▶ Exercise aim
Find the line containing "bm.faces.new((v[4][i], v[4][(i +" in the entries below. Restate it and each line after it, word for word, up to and including the line containing "apex = bm.verts.new((0, .115, .89))".

[Collection entries]
◇ ◇ ◇ ◇ ◇ ◇ ◇

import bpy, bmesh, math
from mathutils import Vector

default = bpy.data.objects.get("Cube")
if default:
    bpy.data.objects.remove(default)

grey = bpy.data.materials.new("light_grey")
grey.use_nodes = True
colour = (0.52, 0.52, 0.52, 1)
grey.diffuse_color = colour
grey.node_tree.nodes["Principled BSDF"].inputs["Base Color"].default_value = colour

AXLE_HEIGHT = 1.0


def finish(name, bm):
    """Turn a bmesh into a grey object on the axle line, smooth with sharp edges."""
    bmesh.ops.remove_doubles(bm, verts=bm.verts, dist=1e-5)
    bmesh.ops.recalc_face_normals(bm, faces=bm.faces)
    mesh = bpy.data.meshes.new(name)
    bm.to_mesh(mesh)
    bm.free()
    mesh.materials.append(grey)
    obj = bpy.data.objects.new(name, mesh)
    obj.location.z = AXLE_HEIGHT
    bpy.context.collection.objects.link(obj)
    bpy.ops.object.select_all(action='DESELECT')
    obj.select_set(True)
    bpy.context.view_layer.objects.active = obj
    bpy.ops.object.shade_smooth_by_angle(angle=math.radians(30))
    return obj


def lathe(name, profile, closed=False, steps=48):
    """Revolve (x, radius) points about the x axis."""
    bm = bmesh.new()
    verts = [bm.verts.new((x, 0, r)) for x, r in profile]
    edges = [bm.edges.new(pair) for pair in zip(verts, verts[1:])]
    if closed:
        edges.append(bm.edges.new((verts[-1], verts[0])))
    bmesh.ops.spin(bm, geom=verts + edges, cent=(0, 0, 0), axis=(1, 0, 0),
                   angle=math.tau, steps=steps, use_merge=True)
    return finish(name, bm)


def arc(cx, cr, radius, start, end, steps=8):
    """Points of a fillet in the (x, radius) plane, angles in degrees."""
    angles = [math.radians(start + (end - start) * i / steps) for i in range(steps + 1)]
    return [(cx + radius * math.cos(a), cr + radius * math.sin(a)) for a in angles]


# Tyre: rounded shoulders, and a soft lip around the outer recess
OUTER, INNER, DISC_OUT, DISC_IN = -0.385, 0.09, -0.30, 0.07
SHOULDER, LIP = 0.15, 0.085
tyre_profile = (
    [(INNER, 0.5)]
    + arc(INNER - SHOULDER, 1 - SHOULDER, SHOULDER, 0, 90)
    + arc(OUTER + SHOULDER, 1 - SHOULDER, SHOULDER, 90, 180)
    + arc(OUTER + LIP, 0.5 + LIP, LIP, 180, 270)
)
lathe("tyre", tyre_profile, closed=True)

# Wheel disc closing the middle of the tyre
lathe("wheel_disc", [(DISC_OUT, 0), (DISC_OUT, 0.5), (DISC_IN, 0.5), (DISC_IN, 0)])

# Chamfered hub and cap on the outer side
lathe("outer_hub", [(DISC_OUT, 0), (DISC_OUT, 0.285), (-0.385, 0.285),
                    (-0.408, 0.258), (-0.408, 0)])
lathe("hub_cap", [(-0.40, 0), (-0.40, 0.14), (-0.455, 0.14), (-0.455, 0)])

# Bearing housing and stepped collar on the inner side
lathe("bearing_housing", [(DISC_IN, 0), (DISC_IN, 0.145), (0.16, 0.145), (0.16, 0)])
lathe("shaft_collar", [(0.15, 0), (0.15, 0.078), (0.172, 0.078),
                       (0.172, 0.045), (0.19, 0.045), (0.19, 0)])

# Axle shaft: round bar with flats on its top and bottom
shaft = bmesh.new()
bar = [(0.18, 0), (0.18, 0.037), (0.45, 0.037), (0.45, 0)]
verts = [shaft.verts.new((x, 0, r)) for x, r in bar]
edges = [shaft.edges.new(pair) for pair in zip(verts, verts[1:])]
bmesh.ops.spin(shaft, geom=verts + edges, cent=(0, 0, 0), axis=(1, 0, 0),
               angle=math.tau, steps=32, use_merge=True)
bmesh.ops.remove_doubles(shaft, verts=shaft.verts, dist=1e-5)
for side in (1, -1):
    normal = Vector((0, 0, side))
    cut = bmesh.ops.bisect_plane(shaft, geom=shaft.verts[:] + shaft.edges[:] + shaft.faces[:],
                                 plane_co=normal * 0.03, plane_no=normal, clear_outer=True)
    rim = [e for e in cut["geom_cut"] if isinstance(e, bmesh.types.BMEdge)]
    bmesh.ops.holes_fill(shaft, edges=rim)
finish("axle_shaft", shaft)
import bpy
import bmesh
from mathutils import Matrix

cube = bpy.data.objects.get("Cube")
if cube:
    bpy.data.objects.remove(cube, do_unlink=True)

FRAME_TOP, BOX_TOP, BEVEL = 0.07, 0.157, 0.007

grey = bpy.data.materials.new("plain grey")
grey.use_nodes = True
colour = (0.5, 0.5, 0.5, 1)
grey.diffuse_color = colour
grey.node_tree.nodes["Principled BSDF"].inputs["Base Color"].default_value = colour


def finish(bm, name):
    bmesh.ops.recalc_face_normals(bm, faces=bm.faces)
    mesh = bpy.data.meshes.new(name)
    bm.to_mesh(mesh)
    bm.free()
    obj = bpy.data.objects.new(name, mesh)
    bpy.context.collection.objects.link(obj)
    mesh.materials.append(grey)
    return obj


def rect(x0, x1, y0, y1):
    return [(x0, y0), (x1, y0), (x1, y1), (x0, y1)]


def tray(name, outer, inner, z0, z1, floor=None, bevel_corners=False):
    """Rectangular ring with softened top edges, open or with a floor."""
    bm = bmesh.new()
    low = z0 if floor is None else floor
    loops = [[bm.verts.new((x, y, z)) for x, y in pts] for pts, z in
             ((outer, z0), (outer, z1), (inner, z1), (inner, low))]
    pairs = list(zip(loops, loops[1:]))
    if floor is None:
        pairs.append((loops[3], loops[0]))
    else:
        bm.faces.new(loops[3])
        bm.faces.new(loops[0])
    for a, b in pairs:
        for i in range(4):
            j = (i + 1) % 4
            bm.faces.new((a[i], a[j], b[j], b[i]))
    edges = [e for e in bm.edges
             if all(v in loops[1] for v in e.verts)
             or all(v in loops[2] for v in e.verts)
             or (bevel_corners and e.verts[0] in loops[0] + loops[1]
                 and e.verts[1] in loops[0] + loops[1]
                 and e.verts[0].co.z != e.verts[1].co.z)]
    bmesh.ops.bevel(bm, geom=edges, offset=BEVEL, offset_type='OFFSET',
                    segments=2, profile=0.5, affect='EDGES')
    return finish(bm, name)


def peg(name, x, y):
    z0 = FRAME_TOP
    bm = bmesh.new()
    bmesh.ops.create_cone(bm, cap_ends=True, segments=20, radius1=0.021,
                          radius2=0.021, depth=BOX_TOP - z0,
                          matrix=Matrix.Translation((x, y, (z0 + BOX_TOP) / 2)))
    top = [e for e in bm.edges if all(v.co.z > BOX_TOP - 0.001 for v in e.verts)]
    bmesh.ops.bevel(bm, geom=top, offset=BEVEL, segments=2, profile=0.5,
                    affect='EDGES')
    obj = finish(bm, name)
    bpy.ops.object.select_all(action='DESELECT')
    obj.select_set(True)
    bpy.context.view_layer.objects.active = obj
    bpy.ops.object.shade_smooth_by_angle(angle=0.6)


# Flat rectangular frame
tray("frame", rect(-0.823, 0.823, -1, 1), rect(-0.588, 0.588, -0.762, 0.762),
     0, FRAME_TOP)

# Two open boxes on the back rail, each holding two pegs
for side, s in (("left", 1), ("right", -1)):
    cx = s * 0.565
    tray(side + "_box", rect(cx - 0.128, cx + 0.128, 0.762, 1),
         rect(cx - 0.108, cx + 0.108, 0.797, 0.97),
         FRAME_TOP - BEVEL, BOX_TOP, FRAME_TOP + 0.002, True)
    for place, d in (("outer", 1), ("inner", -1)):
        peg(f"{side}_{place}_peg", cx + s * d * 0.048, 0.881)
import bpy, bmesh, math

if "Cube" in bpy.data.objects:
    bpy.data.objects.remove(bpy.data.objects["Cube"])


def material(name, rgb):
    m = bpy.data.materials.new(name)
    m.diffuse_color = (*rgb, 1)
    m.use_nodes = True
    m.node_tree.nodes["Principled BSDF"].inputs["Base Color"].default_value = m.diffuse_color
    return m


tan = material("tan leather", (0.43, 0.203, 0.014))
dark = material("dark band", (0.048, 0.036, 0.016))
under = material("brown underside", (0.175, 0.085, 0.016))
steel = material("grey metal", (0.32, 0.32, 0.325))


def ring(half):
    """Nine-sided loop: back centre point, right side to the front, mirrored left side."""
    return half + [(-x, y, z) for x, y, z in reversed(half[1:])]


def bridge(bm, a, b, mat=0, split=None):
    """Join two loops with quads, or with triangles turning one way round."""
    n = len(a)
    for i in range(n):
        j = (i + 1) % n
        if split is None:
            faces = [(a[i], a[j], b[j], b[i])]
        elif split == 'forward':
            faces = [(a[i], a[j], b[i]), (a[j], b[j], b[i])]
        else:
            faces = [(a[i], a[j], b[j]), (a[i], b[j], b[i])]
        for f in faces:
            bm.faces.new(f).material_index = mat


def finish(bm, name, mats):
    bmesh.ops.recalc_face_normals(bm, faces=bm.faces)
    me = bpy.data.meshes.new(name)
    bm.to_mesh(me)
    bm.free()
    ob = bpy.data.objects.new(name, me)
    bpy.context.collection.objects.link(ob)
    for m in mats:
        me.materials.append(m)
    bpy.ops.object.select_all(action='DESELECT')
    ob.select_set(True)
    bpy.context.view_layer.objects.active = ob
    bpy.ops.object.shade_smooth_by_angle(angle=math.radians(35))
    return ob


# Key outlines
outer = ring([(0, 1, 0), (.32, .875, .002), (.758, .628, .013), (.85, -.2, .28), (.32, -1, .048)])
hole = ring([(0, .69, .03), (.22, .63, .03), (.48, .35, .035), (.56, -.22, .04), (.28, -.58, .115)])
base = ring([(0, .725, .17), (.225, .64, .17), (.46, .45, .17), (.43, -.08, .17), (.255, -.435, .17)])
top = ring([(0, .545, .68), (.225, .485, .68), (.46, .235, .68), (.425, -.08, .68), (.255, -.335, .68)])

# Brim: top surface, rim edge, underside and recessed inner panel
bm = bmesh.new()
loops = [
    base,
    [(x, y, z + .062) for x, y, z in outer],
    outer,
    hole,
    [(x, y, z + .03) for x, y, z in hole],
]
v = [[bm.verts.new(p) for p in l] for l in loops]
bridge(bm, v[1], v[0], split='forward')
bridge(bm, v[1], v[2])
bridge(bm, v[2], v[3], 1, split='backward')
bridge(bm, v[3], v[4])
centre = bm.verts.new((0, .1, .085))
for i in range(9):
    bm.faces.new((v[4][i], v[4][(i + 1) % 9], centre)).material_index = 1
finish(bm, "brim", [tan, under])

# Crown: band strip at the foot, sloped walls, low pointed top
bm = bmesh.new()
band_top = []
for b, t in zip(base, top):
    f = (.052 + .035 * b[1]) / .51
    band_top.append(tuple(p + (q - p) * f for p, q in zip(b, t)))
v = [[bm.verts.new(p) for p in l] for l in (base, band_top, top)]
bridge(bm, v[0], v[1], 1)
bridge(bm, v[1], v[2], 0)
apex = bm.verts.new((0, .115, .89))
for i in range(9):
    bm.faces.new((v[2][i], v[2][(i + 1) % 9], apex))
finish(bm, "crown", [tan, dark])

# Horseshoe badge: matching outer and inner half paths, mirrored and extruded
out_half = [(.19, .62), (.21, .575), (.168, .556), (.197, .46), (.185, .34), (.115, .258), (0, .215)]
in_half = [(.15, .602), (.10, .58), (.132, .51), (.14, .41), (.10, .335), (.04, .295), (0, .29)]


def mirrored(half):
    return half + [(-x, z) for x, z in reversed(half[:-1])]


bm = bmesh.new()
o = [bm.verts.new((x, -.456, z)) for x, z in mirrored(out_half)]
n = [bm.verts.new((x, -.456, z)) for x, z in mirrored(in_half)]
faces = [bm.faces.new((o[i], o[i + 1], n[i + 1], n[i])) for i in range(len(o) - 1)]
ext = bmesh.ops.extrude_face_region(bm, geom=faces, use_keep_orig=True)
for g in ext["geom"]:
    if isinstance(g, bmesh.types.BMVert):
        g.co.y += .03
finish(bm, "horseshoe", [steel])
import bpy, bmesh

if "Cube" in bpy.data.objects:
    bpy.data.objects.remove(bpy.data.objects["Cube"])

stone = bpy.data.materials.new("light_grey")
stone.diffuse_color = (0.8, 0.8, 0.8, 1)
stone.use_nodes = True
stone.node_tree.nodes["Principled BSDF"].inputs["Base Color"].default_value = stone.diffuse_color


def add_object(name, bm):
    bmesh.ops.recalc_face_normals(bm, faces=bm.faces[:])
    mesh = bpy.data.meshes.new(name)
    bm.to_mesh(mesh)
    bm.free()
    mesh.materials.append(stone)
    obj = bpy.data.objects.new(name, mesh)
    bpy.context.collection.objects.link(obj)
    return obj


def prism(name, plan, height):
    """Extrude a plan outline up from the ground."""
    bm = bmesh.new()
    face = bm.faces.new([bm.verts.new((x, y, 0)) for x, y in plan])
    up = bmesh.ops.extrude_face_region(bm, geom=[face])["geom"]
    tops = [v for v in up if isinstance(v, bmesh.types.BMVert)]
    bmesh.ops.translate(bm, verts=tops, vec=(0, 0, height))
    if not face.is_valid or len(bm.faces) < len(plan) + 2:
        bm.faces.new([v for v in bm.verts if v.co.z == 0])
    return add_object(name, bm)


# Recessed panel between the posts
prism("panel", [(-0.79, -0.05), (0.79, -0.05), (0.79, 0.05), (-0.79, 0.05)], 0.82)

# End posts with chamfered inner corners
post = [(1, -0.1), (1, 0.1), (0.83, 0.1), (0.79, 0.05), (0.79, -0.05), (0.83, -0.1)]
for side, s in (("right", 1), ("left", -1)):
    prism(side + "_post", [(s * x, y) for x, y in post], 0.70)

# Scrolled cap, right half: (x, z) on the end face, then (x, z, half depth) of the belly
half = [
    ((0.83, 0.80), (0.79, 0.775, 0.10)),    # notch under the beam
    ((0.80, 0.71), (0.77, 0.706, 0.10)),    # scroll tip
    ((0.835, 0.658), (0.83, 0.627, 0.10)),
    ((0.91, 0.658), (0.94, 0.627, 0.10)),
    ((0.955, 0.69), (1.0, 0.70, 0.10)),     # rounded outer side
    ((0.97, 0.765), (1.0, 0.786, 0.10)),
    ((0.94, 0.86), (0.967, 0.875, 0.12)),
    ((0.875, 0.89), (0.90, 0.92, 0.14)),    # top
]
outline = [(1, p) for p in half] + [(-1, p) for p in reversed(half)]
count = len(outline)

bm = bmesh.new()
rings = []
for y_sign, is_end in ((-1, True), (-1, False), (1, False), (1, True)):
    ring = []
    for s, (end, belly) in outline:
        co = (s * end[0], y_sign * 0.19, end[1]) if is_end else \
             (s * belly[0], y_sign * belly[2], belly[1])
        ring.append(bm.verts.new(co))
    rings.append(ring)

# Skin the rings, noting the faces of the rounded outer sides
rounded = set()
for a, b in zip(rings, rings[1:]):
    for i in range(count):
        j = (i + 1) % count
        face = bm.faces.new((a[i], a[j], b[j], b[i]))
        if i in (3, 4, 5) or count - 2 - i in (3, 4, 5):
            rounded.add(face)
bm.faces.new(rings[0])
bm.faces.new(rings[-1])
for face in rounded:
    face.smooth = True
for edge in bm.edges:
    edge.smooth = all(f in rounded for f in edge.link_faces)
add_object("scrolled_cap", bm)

◇ ◇ ◇ ◇ ◇ ◇ ◇

▶ Completed exercise
    bm.faces.new((v[4][i], v[4][(i + 1) % 9], centre)).material_index = 1
finish(bm, "brim", [tan, under])

# Crown: band strip at the foot, sloped walls, low pointed top
bm = bmesh.new()
band_top = []
for b, t in zip(base, top):
    f = (.052 + .035 * b[1]) / .51
    band_top.append(tuple(p + (q - p) * f for p, q in zip(b, t)))
v = [[bm.verts.new(p) for p in l] for l in (base, band_top, top)]
bridge(bm, v[0], v[1], 1)
bridge(bm, v[1], v[2], 0)
apex = bm.verts.new((0, .115, .89))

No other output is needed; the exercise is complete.